=== The data ===
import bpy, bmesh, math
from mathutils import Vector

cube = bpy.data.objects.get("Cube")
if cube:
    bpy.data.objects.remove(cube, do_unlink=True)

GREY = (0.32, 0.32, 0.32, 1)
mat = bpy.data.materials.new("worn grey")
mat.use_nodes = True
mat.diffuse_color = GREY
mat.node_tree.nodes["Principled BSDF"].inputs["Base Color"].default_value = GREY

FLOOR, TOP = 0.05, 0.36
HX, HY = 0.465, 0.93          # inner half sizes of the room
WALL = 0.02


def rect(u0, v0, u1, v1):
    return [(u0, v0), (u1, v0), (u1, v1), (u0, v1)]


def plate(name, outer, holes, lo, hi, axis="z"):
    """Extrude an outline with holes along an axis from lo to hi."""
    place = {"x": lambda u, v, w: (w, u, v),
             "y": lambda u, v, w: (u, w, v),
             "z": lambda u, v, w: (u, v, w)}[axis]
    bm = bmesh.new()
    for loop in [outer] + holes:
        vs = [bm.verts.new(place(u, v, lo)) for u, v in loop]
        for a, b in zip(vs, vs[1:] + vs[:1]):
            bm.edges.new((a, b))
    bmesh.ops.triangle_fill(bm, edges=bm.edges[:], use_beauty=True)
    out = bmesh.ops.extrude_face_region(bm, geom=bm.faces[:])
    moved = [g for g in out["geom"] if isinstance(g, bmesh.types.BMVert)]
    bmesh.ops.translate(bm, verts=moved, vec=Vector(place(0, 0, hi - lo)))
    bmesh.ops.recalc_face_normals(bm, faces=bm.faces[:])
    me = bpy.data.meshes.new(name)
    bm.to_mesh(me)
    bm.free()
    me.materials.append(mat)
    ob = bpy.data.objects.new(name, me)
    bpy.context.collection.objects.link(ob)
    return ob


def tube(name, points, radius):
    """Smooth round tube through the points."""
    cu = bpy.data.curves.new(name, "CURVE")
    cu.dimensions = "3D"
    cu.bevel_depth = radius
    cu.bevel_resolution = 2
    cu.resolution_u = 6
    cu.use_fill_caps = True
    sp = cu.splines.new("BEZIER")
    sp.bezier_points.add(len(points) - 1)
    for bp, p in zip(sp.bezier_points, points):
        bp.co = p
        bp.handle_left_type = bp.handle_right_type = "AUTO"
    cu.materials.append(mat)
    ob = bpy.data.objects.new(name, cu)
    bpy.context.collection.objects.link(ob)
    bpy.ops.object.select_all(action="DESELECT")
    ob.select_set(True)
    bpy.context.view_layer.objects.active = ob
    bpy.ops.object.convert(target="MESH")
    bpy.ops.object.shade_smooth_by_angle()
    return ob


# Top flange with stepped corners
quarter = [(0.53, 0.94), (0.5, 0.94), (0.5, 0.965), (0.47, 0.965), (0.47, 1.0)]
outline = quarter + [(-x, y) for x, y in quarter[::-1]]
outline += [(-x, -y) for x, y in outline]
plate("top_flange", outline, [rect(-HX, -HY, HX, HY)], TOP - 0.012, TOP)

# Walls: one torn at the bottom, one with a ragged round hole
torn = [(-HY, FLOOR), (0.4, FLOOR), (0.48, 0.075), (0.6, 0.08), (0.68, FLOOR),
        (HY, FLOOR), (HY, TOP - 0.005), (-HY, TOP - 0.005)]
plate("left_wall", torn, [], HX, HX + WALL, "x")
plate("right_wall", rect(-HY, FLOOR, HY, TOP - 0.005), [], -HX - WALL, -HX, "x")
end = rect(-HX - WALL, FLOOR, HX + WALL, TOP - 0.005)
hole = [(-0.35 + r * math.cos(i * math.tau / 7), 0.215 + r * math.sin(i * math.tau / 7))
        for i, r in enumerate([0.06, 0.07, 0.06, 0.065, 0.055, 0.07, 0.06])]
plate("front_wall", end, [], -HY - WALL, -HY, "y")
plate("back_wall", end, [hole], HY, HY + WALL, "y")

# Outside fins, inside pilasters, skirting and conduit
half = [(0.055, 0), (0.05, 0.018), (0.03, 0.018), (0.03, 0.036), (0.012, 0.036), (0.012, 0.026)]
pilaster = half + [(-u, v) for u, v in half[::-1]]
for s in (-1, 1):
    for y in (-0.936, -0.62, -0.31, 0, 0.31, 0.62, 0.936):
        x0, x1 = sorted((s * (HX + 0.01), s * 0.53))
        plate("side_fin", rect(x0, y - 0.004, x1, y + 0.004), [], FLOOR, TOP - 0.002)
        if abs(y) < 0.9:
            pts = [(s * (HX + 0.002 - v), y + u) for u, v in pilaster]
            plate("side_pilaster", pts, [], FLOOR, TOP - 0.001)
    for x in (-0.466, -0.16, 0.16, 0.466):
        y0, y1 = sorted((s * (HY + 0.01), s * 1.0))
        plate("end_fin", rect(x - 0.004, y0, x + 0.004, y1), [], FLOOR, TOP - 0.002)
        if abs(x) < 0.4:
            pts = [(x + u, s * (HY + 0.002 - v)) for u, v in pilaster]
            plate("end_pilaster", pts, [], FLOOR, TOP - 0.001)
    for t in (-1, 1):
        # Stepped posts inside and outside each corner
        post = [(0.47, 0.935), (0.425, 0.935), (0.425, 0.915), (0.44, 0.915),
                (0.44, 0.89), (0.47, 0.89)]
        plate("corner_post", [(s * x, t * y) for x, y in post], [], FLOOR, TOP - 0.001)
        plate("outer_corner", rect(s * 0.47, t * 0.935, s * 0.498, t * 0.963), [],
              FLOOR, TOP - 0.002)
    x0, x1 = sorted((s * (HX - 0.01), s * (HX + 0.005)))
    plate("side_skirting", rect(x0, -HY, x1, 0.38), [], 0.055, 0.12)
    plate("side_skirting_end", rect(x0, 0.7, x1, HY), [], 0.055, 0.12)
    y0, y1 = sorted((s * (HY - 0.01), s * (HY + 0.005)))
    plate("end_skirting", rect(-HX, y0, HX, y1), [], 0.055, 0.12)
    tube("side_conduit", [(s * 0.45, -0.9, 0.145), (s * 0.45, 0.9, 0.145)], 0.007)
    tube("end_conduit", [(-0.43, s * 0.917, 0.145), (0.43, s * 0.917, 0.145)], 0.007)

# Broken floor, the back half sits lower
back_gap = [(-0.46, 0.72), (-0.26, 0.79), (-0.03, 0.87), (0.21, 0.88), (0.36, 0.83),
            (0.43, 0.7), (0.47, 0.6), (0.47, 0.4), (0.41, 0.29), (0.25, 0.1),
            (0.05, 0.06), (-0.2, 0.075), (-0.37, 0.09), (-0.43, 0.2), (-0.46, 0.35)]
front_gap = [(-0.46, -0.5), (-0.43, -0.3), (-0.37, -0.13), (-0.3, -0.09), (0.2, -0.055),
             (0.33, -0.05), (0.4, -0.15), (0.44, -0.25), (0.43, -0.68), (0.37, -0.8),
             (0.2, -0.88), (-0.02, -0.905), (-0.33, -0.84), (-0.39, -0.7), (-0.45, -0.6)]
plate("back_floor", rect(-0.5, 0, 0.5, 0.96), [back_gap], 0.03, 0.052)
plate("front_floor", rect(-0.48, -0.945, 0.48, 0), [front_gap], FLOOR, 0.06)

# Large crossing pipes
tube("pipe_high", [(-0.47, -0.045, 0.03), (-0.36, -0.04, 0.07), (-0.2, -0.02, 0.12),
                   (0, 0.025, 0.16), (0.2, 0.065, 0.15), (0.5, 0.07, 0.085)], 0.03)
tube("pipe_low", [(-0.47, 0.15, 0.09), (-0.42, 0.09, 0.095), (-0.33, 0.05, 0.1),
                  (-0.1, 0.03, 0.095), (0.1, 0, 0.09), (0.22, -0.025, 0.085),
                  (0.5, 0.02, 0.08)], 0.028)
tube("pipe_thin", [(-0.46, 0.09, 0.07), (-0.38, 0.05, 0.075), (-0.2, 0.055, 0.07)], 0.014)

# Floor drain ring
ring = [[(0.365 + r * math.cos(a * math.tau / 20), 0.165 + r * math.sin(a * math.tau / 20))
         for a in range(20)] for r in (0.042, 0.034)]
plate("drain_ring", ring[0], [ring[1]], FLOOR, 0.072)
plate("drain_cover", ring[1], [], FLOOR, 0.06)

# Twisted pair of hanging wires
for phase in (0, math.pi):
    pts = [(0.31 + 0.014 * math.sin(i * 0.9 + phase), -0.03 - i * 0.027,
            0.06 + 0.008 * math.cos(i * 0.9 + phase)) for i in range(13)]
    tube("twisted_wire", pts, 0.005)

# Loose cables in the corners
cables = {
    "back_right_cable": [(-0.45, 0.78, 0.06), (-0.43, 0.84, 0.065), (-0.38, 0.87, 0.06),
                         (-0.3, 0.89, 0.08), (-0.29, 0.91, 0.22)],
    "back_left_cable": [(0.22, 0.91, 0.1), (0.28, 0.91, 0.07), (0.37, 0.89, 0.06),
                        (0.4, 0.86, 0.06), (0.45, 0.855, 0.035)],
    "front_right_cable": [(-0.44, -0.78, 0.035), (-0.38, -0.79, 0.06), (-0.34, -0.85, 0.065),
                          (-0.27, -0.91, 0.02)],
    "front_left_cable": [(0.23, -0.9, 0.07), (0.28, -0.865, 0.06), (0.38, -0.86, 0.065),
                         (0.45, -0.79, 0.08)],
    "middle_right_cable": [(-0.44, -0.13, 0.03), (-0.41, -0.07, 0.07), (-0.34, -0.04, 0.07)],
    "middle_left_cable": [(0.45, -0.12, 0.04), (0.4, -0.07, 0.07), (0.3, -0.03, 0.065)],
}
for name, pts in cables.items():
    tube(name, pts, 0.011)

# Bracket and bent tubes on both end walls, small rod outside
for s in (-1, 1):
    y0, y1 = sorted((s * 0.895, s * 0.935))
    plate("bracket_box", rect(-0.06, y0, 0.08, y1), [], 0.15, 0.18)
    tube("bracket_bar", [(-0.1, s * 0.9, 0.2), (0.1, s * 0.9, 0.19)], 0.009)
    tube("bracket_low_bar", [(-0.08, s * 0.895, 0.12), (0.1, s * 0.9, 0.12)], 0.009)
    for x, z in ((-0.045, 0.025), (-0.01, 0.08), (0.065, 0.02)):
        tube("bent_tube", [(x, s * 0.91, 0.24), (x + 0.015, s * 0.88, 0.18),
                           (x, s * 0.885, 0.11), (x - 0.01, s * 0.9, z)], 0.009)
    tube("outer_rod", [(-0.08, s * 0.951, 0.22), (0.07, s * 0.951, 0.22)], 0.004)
===
Exercise objective: Where a line of the entries contains the word "points", count it, then state the total and nothing else.

Solution to this exercise: 4